If the BRI is successful, China will have helped to establish the necessary infrastructure to help create an economic network stretching across multiple continents. China has already promised $4 trillion of investments in 65 countries, spanning across Asia and even reaching central Europe and parts of Africa. These countries contain 70 percent of the world’s population, 55 percent of the world’s GNP, and 75 percent of the world’s energy reserves [1]. China hopes that its investments will help to improve and aid in the development of infrastructure throughout regions critical to the BRI, making China a driving force of regional economic prosperity.


There is a global need for infrastructure development, and China’s BRI has the potential to provide loans and projects to fill this void. If completed, China’s OBOR will help construct and improve transportation networks throughout several continents, and create a network directly linking Asia, Europe, and Africa. These projects appeal to countries that are lacking in domestic infrastructure needed to facilitate trade and draw in international business. China has provided loans that improve roads, railways, and ports, all crucial pieces of infrastructure that can help develop economic growth.

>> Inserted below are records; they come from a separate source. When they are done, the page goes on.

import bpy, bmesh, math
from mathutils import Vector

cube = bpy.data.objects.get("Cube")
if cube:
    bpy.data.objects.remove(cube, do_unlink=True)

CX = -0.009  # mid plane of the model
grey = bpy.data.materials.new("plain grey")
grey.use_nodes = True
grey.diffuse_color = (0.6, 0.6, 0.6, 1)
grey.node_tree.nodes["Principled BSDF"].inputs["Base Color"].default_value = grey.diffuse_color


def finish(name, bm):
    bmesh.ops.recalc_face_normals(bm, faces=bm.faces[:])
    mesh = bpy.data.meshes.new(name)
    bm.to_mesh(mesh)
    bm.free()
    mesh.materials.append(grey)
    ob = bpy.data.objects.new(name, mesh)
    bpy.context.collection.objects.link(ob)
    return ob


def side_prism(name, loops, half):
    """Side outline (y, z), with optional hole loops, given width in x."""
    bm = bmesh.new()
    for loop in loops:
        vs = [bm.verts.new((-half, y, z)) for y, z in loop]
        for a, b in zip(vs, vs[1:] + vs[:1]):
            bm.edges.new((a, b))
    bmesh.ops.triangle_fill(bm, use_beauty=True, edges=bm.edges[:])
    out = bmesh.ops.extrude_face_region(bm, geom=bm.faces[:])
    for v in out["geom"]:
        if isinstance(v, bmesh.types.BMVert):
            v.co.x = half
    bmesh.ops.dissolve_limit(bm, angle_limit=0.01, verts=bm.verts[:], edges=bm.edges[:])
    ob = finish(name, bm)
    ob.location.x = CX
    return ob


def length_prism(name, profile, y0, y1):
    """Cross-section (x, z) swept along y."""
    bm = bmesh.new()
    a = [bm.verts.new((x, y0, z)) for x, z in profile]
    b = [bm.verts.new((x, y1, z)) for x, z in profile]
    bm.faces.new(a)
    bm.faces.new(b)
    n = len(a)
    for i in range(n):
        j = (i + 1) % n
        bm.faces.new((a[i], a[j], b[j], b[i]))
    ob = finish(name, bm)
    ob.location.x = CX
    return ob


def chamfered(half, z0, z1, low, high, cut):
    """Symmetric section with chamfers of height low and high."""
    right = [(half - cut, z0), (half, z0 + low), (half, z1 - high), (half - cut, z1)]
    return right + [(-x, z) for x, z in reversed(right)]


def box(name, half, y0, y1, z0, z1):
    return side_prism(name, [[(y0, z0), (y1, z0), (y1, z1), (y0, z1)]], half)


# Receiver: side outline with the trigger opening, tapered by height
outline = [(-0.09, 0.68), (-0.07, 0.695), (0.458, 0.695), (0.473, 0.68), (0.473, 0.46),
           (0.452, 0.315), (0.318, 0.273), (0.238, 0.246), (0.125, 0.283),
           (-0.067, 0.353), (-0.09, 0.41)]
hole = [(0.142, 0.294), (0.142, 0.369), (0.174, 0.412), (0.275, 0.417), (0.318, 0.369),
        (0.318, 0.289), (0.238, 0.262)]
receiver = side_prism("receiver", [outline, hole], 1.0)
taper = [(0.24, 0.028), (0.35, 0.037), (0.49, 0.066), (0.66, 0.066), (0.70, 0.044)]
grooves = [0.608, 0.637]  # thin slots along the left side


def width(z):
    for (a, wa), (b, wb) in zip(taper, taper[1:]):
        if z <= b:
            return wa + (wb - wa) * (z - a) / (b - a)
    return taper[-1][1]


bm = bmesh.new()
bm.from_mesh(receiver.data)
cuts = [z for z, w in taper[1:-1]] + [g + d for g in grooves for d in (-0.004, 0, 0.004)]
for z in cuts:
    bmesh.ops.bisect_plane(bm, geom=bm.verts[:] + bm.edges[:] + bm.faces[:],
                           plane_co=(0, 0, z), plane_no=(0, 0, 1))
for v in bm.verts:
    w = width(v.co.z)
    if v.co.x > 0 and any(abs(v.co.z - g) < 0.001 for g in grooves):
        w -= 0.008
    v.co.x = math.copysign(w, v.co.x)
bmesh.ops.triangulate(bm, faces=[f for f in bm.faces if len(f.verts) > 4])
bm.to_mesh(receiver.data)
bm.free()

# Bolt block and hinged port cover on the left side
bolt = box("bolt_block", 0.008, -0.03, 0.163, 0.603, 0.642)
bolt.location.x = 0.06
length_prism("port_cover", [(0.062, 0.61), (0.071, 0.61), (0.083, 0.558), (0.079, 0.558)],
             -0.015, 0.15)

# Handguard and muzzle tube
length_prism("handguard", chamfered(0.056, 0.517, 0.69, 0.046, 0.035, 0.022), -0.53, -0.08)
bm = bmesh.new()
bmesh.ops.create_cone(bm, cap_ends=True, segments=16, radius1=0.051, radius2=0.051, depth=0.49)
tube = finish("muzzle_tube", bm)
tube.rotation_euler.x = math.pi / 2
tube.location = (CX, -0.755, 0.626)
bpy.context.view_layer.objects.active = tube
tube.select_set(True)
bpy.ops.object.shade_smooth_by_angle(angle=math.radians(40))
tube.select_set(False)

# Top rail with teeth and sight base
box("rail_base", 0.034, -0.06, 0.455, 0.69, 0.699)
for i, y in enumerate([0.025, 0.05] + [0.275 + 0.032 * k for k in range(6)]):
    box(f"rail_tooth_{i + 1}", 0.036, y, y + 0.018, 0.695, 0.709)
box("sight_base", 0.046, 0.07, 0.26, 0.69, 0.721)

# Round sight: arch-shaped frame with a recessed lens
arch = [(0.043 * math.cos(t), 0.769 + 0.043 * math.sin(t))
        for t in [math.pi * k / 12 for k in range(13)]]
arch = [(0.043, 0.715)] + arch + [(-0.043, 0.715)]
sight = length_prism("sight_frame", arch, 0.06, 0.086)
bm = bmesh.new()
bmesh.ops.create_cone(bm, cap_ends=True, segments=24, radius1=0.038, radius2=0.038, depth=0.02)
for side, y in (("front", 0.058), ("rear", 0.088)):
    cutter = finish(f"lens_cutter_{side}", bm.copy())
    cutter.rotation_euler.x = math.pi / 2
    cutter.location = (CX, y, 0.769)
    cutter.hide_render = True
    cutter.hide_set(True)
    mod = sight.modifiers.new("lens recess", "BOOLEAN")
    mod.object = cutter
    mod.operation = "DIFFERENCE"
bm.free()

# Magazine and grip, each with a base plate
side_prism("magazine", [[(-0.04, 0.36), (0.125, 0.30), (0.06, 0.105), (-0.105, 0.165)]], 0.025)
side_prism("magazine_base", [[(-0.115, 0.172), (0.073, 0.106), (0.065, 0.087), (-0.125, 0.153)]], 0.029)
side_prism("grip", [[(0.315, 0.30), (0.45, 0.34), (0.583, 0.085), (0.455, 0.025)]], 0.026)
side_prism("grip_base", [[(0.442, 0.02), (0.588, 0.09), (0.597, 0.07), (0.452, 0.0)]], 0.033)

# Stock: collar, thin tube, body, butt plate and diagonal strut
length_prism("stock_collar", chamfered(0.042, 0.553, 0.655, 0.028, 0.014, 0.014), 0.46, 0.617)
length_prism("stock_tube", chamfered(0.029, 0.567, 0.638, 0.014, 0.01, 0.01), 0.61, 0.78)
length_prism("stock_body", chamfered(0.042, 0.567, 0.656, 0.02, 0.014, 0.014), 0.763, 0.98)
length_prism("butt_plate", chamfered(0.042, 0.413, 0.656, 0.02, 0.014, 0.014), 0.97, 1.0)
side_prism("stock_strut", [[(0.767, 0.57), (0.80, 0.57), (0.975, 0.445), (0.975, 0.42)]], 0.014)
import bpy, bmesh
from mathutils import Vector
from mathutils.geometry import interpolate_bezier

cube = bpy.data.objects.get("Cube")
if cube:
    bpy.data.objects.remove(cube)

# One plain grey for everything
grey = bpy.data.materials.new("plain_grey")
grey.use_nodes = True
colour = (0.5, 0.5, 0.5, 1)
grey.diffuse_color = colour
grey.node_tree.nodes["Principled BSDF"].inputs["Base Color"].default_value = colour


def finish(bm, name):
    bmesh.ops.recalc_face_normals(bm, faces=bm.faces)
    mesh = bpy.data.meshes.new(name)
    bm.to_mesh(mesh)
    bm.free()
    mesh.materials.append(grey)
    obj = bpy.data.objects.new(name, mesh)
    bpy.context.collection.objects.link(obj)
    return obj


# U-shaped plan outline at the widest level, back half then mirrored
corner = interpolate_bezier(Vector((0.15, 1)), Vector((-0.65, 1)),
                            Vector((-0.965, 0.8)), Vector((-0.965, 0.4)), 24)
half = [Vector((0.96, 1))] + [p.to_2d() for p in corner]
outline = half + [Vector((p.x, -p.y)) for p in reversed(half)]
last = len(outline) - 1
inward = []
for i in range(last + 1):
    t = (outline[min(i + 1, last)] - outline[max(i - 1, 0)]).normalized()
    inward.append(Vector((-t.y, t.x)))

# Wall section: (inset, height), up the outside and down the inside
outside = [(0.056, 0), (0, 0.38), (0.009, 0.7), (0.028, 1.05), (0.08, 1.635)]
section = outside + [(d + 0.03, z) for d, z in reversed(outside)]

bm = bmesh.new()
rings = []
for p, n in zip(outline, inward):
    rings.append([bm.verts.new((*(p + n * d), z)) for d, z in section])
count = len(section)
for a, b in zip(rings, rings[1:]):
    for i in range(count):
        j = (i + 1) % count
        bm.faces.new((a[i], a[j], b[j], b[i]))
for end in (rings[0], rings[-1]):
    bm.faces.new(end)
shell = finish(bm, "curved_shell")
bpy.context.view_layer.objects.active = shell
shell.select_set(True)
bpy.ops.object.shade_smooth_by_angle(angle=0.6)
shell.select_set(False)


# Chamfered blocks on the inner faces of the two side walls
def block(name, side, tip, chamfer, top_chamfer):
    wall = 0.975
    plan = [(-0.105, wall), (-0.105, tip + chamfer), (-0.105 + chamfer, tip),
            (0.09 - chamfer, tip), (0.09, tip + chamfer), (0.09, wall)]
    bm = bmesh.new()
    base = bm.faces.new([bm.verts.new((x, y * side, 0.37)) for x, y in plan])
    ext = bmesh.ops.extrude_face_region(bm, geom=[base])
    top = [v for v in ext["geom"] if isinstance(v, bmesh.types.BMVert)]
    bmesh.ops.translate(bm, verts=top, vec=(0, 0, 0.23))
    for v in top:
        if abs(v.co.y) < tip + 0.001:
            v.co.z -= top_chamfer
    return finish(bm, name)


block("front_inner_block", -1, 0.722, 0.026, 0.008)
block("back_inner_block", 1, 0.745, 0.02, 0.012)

These projects are significant for the more than just the physical structures that they will create—the majority of BRI projects are funded through Chinese sponsored loans, and a significant amount of the contractors used to complete the projects are Chinese companies. Several countries are eager to accept loans from China to develop their own their local infrastructure, with the hopes of improving the prospects of their domestic economies. However the status and repayment of these loans has the potential to have lasting implications on China’s stake in key infrastructure throughout the region.


Chinese entities are often willing to provide loans that are deemed too risky by Major Development Banks. Chinese loans in these cases often come with high interest rates, which can present a risk for the lender. Countries that accept these loans run the risk that they will not be able to repay their loan according to the original terms. These cases can present opportunities for China to achieve more that just a financial stake in infrastructure projects. For example, when Sri Lanka was unable to pay the interest on its $1.3 billion loan, China was willing to take equity in the port the loan funded. [2] These terms have given China a vested stake in Sri Lankan infrastructure that will extend beyond the repayment of the loan.


Some critics warn that if Xi Jinping is not careful, China risks overextending its resources and capabilities throughout the region. Although China has successfully implemented mass infrastructure development domestically, bringing these strategies into an international context presents more factors and risks to be considered. Not all Chinese infrastructure projects have been well received by local populations, and there are several instances of local populations pushing back against Chinese investment projects due to claims of poor compliance with environmental standards and unfair labor practices. [3] Although many of these instances exist outside the scope of the BRI, these tensions show that Chinese led projects are not immune to risks and setbacks due to pushback from local populations, and that a warm reception to the BRI is not guaranteed.


A successfully implemented BRI could have immense long-term impacts on the region, increasing China’s international influence, and economic ties throughout Asia, Europe, and Africa. It is no doubt that the BRI has the potential to create increased economic opportunities for several countries through the creation of much needed infrastructure, however the success and lasting economic impact of these projects is not yet set in stone and will be influenced by the varied economic and political factors of each country involved.